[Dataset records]

+++

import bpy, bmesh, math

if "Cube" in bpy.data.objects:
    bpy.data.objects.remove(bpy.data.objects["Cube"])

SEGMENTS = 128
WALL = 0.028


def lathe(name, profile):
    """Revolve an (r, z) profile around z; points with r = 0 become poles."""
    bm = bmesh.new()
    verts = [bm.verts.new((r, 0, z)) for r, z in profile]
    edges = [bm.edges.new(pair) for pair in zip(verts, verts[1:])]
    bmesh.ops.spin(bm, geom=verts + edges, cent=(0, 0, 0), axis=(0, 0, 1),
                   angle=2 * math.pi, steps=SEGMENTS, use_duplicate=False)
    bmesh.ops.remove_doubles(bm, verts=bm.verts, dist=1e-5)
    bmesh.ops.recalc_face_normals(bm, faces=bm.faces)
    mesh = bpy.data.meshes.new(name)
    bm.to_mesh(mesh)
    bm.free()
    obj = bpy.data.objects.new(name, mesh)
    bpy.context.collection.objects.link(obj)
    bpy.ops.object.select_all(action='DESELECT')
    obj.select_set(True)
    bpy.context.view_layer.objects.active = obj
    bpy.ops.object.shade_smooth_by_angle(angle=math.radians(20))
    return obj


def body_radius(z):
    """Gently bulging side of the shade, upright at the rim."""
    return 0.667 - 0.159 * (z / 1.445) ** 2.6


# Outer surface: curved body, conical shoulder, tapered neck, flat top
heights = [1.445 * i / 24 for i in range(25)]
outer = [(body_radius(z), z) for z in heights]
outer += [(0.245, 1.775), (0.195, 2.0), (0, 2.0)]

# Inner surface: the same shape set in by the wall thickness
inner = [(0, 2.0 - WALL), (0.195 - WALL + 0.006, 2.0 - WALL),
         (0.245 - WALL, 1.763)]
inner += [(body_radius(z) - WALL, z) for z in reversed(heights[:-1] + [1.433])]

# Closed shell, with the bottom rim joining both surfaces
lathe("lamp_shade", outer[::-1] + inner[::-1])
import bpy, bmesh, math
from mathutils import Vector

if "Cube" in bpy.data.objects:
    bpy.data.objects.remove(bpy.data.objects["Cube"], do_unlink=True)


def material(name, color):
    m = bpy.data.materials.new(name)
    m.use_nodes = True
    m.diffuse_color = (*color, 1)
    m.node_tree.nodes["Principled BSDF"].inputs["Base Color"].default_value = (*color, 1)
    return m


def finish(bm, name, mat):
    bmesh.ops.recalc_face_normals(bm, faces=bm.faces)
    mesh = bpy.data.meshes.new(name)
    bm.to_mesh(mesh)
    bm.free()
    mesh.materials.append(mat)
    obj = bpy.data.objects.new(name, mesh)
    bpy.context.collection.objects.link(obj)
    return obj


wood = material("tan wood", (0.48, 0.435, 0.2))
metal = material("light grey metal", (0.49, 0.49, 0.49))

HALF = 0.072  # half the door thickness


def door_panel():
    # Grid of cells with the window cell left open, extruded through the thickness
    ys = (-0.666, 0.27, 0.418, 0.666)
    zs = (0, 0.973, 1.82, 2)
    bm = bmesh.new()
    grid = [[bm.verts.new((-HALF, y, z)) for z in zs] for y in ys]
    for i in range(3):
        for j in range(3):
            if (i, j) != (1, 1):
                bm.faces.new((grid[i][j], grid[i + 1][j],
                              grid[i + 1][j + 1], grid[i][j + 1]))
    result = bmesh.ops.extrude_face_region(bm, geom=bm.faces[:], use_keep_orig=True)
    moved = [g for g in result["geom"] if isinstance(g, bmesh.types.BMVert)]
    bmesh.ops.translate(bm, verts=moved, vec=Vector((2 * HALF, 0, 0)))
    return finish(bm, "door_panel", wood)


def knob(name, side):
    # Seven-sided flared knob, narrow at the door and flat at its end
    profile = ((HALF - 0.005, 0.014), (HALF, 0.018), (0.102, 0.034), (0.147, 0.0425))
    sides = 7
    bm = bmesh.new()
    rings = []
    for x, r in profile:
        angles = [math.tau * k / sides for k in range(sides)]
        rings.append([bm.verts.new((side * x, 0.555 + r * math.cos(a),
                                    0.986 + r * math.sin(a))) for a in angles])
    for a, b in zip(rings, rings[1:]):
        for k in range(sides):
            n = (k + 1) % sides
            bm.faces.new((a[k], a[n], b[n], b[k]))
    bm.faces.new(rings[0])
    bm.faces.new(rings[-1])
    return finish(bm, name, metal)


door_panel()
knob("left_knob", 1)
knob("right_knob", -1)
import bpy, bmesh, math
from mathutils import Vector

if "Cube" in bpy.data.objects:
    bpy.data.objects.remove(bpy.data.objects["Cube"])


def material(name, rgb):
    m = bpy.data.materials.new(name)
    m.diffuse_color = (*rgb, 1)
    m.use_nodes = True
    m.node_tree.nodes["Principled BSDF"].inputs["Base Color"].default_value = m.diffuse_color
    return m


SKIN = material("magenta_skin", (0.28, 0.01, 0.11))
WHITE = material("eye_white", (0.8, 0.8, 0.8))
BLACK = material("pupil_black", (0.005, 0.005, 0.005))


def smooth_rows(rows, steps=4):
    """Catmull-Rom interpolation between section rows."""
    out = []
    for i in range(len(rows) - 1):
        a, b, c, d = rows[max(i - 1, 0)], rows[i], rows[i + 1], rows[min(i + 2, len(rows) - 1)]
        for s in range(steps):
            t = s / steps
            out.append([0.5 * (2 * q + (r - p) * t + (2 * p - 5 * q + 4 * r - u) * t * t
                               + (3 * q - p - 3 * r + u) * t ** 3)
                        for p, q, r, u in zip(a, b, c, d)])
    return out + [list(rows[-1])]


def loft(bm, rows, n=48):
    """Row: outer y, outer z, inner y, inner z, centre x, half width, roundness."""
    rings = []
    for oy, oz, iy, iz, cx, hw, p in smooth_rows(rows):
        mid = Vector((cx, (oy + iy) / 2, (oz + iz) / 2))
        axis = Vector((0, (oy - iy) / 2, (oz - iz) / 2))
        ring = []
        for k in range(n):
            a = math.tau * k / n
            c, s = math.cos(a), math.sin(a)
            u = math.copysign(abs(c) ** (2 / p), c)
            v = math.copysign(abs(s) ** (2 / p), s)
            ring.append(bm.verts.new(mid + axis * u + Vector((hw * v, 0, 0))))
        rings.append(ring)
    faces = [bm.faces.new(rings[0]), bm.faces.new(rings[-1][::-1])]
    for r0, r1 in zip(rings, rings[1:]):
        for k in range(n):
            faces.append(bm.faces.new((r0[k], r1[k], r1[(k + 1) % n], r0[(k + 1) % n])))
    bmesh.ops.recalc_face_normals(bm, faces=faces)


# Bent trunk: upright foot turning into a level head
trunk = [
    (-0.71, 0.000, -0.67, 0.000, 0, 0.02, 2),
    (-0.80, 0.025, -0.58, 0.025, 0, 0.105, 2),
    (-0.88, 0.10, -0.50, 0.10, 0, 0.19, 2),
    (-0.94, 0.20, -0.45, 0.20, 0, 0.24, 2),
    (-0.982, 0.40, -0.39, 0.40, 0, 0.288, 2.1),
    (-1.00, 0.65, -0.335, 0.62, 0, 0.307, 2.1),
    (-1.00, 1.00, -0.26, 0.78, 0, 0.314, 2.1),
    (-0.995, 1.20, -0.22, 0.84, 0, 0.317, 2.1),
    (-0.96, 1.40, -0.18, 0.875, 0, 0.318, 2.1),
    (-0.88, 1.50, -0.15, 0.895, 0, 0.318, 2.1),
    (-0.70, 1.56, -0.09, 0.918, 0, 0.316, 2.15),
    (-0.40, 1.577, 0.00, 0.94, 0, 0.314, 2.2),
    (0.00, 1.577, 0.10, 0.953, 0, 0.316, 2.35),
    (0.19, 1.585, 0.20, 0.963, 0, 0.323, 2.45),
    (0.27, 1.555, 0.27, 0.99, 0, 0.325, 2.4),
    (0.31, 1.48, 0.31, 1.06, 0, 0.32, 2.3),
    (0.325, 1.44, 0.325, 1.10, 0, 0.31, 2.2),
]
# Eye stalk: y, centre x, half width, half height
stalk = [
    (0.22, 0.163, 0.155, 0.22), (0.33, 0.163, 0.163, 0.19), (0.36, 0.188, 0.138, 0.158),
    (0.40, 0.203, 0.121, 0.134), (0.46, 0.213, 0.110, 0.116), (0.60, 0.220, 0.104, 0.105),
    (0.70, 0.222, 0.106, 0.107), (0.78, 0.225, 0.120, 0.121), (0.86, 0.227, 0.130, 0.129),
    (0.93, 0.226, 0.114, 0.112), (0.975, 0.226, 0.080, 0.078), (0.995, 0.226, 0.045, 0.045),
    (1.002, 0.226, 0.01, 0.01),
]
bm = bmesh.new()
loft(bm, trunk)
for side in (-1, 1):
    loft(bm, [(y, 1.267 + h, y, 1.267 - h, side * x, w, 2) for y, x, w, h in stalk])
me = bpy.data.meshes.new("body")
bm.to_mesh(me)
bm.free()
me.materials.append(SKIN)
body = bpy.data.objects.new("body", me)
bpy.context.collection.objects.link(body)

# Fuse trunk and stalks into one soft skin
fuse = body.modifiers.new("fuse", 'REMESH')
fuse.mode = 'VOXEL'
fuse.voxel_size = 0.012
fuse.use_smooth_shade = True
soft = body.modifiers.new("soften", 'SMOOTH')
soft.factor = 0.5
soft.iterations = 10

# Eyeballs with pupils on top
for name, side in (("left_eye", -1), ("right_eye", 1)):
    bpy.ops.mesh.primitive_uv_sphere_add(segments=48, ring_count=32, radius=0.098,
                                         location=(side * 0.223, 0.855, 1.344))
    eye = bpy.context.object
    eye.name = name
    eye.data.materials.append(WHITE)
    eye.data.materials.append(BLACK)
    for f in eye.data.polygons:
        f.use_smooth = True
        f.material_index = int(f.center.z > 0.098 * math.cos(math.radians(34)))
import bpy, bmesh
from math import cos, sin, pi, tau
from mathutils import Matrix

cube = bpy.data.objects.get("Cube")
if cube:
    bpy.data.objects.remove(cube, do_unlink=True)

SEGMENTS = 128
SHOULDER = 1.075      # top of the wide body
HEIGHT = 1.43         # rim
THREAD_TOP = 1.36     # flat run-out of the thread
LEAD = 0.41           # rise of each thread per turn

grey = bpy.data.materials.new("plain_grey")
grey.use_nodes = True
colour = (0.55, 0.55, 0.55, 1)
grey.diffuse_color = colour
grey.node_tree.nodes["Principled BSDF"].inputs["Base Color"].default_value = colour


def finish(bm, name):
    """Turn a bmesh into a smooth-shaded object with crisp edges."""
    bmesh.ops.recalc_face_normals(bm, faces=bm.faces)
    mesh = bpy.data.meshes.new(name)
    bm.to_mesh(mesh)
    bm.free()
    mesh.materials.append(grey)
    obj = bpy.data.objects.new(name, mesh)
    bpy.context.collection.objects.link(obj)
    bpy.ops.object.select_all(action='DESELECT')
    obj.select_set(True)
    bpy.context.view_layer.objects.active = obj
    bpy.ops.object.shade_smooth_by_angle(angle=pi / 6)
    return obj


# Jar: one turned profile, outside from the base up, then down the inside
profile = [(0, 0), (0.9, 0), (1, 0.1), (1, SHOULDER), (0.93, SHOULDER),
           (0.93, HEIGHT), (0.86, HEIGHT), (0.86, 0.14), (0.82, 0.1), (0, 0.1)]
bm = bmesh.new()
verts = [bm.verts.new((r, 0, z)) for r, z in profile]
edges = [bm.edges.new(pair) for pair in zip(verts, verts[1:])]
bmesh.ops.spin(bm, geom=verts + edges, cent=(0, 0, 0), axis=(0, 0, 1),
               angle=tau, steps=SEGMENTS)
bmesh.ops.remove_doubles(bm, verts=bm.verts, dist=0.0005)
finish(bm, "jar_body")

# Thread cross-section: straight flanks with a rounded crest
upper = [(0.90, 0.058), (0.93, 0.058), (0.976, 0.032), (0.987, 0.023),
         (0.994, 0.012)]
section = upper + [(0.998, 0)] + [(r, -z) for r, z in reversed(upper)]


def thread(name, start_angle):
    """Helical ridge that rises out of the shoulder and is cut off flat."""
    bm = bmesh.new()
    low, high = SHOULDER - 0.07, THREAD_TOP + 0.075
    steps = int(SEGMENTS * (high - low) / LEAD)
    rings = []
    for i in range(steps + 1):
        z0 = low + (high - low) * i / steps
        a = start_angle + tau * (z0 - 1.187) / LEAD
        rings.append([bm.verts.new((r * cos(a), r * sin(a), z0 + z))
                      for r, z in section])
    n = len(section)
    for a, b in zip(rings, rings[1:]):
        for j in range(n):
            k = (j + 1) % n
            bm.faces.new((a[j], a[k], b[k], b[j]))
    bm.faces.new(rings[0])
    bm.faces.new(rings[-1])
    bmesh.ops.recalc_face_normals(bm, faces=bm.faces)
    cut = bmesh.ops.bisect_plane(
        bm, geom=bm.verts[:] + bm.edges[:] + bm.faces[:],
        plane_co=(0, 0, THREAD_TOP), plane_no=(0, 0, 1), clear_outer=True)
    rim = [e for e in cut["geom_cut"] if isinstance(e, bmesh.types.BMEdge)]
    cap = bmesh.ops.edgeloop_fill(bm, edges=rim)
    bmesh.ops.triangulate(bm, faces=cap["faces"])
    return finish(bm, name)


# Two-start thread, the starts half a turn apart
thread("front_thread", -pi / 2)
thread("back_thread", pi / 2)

+++

Task to carry out: Write down how many lines in the data contain "from". Add nothing else.

Answer to this exercise: 5